(Activity): Copy out, precisely as given, the lines from the line with "v.co += Vector((d[0], d[1], 0))" to the end of the entries that follow.

++++++

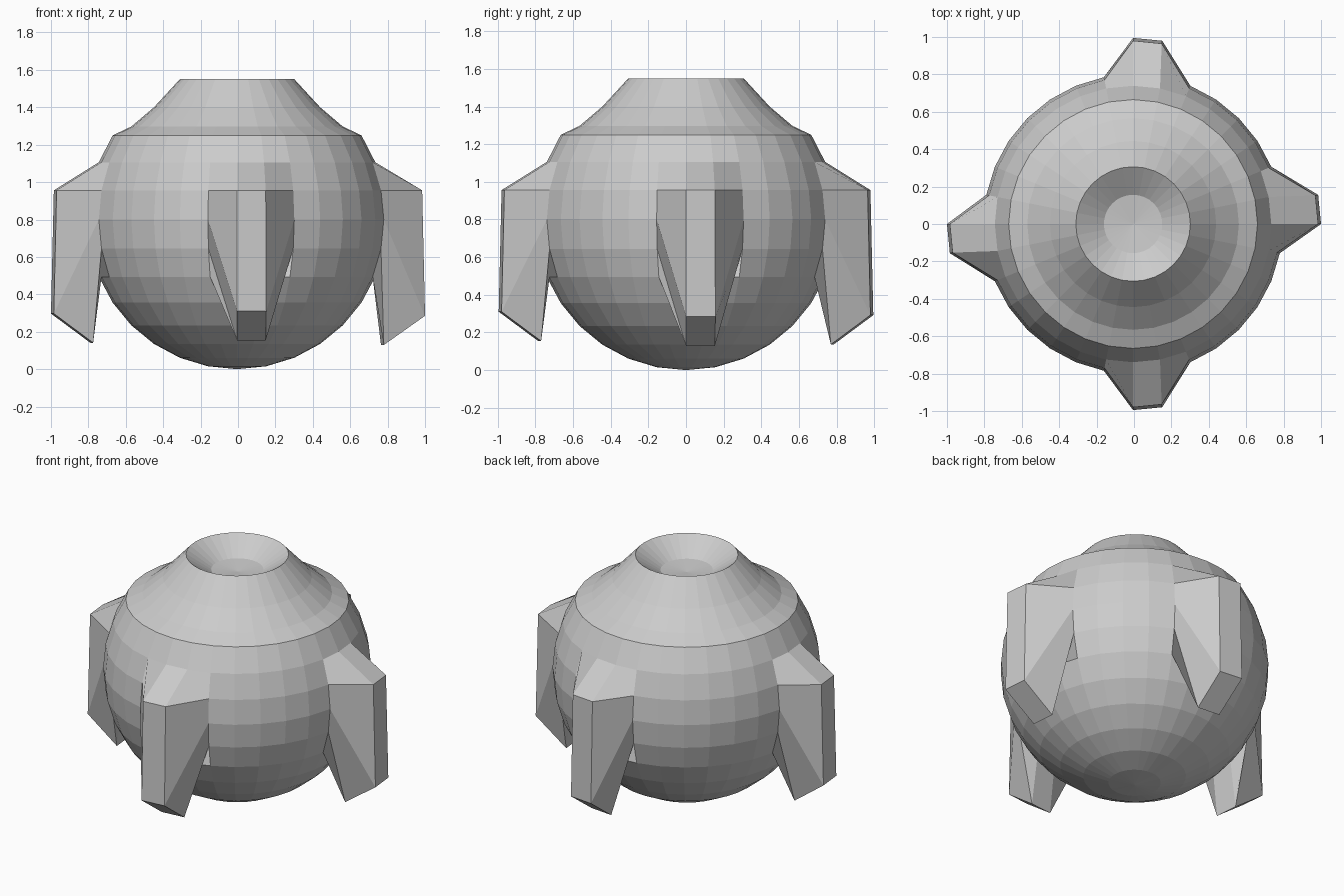
import bpy, bmesh
from math import radians, sin, cos
from mathutils import Vector

if "Cube" in bpy.data.objects:
    bpy.data.objects.remove(bpy.data.objects["Cube"])

R = 0.8
STEP = 11.25  # 32 segments x 16 rings

bm = bmesh.new()
bmesh.ops.create_uvsphere(bm, u_segments=32, v_segments=16, radius=R)


def vert(col, ring):
    """Sphere vertex at a column (from +x, counter-clockwise) and a ring (0 = equator)."""
    a, e = radians(col * STEP), radians(ring * STEP)
    p = Vector((cos(a) * cos(e), sin(a) * cos(e), sin(e))) * R
    return min(bm.verts, key=lambda v: (v.co - p).length_squared)


# Look up the fin vertices before anything moves: columns, direction, reach, drop
fins = [((0, 1), (1, 0), 0.205, 0.515),
        ((16, 17), (-1, 0), 0.195, 0.503),
        ((8, 7), (0, 1), 0.195, 0.508),
        ((24, 25), (0, -1), 0.195, 0.49)]
fin_verts = [[(ring, vert(c, ring)) for c in cols for ring in (1, 0, -1)]
             for cols, *_ in fins]

# Collar and sunken mouth: new heights for the upper rings
heights = {3: 1.25, 4: 1.297, 5: 1.40, 6: 1.55, 7: 1.45}
collar = [(vert(c, ring), z) for ring, z in heights.items() for c in range(32)]
collar.append((vert(0, 8), 1.435))
for v, z in collar:
    v.co.z = z - R

# Four fins: pull the upper two rings outward, the lower two rings down
for (cols, d, reach, drop), verts in zip(fins, fin_verts):
    for ring, v in verts:
        if ring >= 0:
            v.co += Vector((d[0], d[1], 0)) * reach
        if ring <= 0:
            v.co.z -= drop

bmesh.ops.translate(bm, verts=bm.verts, vec=(-0.005, 0, R))
mesh = bpy.data.meshes.new("finned_pot")
bm.to_mesh(mesh)
bm.free()
pot = bpy.data.objects.new("finned_pot", mesh)
bpy.context.collection.objects.link(pot)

++++++

(Solution for this exercise):
            v.co += Vector((d[0], d[1], 0)) * reach
        if ring <= 0:
            v.co.z -= drop

bmesh.ops.translate(bm, verts=bm.verts, vec=(-0.005, 0, R))
mesh = bpy.data.meshes.new("finned_pot")
bm.to_mesh(mesh)
bm.free()
pot = bpy.data.objects.new("finned_pot", mesh)
bpy.context.collection.objects.link(pot)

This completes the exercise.